Data:
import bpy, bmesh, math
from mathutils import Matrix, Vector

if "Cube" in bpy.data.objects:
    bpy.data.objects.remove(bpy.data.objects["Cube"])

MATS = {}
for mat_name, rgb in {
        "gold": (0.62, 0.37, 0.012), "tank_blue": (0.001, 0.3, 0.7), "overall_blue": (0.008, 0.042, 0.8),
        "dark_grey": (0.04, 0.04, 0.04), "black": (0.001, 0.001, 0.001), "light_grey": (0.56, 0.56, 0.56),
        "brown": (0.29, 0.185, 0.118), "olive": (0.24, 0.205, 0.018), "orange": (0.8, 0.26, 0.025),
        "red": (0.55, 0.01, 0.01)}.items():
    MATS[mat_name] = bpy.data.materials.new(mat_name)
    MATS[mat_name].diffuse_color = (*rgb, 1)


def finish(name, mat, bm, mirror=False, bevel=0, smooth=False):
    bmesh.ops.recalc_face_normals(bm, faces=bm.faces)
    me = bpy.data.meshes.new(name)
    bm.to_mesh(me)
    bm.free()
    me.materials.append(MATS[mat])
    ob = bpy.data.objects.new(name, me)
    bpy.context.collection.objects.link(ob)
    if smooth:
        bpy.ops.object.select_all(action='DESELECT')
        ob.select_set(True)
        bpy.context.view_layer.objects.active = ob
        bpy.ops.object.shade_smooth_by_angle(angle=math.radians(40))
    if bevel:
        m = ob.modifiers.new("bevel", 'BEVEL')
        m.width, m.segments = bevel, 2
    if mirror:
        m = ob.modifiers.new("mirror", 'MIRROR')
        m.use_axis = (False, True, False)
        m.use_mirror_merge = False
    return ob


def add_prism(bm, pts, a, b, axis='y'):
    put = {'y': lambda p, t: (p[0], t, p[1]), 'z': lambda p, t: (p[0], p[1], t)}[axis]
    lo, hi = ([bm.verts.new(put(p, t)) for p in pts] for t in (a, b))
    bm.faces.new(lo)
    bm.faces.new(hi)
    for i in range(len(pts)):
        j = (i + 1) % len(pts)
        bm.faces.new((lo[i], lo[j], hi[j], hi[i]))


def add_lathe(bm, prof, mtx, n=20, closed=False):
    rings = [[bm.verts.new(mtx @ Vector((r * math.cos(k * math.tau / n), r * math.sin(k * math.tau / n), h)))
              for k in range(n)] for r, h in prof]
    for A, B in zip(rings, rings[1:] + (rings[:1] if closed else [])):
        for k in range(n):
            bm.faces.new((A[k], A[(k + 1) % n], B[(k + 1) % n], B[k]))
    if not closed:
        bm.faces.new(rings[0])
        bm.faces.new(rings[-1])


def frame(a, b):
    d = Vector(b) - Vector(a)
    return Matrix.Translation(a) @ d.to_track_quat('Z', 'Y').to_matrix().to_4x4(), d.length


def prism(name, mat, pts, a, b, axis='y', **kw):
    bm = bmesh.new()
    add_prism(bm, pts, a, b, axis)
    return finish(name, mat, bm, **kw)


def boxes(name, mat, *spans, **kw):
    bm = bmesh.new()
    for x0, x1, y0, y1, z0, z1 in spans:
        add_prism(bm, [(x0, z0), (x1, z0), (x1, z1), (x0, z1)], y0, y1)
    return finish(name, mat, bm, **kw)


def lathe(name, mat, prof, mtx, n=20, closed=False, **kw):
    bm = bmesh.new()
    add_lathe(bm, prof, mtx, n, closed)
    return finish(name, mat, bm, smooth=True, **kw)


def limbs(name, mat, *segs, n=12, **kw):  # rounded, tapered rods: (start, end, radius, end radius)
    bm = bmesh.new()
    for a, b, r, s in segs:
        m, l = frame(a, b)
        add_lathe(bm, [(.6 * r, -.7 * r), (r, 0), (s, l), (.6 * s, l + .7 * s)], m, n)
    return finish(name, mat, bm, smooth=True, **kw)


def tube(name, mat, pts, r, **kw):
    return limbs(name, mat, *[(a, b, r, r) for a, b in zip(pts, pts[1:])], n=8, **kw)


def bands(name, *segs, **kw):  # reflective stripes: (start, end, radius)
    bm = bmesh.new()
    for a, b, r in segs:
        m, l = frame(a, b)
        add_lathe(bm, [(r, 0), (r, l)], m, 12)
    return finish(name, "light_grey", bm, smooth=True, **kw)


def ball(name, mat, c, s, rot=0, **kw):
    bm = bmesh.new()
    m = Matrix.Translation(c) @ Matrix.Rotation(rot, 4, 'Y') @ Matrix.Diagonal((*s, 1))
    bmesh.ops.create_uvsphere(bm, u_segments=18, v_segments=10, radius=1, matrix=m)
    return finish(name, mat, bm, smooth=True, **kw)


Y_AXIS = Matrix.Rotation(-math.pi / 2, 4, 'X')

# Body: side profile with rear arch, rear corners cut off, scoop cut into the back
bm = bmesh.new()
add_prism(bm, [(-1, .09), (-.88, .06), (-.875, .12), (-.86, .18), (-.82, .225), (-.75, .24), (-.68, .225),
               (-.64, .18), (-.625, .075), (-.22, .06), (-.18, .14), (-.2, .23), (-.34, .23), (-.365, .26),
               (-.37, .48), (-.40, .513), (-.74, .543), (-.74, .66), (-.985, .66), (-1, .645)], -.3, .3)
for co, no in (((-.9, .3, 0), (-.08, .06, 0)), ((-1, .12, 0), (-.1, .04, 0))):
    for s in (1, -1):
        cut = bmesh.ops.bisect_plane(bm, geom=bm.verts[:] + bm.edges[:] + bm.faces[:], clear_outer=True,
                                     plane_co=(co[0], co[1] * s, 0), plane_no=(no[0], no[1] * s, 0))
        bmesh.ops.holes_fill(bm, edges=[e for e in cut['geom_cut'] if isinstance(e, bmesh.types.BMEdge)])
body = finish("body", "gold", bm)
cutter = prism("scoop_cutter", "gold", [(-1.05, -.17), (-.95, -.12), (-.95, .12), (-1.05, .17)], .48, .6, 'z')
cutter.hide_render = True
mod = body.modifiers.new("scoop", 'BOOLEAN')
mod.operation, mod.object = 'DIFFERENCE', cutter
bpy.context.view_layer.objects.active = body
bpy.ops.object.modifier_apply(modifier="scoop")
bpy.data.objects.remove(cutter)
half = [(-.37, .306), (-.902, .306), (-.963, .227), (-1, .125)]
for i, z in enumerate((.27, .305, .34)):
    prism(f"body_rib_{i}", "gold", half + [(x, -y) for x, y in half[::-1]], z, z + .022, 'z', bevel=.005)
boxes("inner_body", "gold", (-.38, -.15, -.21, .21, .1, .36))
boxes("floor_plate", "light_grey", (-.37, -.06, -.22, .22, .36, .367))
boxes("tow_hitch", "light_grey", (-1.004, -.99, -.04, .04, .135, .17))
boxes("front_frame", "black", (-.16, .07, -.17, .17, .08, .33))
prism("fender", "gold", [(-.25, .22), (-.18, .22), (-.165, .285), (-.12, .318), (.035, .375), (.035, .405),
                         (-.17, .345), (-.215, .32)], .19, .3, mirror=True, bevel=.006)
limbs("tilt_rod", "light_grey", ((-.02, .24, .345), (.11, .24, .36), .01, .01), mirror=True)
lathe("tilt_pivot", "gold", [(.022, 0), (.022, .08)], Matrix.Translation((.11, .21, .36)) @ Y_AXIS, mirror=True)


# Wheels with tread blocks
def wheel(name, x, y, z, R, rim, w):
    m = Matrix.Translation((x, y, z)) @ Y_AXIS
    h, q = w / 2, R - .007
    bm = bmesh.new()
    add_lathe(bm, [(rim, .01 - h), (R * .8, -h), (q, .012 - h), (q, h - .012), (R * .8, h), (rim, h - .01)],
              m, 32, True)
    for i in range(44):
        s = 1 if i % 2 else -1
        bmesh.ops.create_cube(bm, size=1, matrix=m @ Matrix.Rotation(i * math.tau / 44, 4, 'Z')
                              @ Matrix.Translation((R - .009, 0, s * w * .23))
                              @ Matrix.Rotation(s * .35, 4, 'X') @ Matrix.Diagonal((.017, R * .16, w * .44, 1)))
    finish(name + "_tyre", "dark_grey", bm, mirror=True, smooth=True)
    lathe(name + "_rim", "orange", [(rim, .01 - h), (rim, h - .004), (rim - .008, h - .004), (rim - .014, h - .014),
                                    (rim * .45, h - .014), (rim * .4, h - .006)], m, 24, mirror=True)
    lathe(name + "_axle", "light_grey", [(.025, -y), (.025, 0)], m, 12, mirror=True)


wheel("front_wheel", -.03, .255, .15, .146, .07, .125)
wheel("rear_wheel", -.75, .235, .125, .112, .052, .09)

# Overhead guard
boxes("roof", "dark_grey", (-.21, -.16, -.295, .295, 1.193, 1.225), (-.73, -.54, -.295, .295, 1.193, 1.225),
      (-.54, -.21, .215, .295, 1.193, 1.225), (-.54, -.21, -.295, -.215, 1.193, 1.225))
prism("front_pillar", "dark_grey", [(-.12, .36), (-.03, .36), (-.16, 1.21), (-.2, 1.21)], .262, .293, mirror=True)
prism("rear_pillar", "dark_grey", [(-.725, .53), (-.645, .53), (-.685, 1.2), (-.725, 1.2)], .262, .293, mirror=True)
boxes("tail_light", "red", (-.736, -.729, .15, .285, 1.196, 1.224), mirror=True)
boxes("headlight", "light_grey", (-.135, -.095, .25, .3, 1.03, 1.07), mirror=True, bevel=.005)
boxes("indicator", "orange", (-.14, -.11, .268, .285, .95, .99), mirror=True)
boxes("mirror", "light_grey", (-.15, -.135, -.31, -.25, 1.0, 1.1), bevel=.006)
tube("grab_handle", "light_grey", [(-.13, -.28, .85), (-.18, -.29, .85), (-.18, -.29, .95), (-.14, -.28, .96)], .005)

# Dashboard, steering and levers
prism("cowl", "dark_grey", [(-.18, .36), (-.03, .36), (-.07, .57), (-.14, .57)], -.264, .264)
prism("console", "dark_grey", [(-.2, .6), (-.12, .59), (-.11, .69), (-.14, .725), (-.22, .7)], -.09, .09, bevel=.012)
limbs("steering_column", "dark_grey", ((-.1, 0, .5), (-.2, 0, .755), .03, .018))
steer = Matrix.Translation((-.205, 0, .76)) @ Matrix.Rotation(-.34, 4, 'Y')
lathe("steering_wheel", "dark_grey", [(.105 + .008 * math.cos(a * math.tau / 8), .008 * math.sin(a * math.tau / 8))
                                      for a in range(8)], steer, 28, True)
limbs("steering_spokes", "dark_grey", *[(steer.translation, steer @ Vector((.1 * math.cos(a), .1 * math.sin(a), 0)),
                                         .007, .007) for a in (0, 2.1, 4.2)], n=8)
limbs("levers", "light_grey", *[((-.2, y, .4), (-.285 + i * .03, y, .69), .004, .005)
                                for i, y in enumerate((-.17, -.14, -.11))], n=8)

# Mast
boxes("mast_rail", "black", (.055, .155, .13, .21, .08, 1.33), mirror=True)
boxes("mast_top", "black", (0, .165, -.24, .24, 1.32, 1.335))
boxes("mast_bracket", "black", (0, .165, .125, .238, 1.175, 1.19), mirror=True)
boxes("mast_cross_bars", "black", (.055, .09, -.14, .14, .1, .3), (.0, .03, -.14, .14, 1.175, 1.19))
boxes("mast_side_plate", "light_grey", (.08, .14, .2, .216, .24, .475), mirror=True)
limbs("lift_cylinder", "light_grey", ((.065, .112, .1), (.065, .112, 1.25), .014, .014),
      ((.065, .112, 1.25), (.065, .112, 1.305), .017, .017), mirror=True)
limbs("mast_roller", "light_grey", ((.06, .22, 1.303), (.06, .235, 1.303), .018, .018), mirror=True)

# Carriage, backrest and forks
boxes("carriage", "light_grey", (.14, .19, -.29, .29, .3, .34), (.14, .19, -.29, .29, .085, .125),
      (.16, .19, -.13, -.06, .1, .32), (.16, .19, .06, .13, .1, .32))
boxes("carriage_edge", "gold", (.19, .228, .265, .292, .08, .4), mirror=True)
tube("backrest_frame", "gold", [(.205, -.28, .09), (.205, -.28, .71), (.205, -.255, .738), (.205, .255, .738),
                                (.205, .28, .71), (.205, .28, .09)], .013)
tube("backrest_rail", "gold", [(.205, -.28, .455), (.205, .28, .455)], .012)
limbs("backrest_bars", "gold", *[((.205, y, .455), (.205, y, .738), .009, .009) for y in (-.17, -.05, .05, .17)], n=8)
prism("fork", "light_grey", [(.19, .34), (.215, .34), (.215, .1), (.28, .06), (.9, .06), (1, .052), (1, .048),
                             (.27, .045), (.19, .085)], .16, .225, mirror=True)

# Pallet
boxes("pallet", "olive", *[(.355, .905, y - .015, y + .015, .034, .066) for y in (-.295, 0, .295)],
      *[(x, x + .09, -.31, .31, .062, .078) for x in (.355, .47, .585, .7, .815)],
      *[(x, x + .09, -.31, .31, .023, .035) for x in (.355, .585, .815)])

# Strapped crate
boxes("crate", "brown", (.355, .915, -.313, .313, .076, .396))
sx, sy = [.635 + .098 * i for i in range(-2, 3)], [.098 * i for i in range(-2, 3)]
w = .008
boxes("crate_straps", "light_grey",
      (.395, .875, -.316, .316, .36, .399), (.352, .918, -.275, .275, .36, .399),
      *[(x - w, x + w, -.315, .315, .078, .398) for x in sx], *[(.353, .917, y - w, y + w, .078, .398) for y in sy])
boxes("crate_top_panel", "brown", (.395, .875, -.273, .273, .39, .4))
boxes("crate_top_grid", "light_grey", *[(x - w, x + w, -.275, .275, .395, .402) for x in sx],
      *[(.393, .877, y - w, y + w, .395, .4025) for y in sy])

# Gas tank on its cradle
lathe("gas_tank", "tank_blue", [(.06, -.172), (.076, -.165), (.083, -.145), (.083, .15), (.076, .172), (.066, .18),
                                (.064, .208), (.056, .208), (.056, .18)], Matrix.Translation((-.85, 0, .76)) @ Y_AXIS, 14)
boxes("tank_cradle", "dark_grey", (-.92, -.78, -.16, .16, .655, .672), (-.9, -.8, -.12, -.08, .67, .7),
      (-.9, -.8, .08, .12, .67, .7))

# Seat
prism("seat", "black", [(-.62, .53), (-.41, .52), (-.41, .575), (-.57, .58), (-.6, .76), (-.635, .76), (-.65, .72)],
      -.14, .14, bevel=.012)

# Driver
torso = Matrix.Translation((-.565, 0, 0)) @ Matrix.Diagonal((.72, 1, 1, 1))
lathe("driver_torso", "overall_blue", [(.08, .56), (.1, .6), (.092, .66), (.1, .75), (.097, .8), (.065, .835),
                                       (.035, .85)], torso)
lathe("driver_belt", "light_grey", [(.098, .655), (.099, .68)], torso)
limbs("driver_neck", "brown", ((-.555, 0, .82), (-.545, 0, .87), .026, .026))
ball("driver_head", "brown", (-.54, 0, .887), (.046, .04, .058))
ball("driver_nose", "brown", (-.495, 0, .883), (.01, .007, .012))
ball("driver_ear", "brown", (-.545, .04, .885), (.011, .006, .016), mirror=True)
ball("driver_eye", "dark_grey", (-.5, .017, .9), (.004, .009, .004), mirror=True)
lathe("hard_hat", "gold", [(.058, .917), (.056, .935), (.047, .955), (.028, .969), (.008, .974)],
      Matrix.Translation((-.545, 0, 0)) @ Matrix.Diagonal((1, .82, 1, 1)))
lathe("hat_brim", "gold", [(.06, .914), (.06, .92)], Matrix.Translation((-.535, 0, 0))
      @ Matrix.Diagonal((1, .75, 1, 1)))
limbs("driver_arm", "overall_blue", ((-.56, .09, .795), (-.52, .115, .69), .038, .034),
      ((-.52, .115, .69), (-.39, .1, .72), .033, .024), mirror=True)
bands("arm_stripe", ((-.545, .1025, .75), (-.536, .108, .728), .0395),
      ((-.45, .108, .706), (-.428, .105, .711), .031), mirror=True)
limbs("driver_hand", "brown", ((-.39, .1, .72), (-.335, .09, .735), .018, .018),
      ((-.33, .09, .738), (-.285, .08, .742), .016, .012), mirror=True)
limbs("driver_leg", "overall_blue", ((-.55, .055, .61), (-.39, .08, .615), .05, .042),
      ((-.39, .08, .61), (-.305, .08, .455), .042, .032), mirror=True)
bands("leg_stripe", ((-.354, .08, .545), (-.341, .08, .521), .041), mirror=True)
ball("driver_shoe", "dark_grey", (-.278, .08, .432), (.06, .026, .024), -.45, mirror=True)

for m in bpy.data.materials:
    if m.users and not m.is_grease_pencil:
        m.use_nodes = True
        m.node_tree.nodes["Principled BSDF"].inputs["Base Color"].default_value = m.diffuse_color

What you are asked to do:
Above are the records; from them, give again exactly the lines from the one containing "Matrix.Translation((-.545, 0, 0))" to the one containing "((-.52, .115, .69), (-.39, .1, .72), .033, .024), mirror=True)", both lines included, and nothing more.

Worked solution:
      Matrix.Translation((-.545, 0, 0)) @ Matrix.Diagonal((1, .82, 1, 1)))
lathe("hat_brim", "gold", [(.06, .914), (.06, .92)], Matrix.Translation((-.535, 0, 0))
      @ Matrix.Diagonal((1, .75, 1, 1)))
limbs("driver_arm", "overall_blue", ((-.56, .09, .795), (-.52, .115, .69), .038, .034),
      ((-.52, .115, .69), (-.39, .1, .72), .033, .024), mirror=True)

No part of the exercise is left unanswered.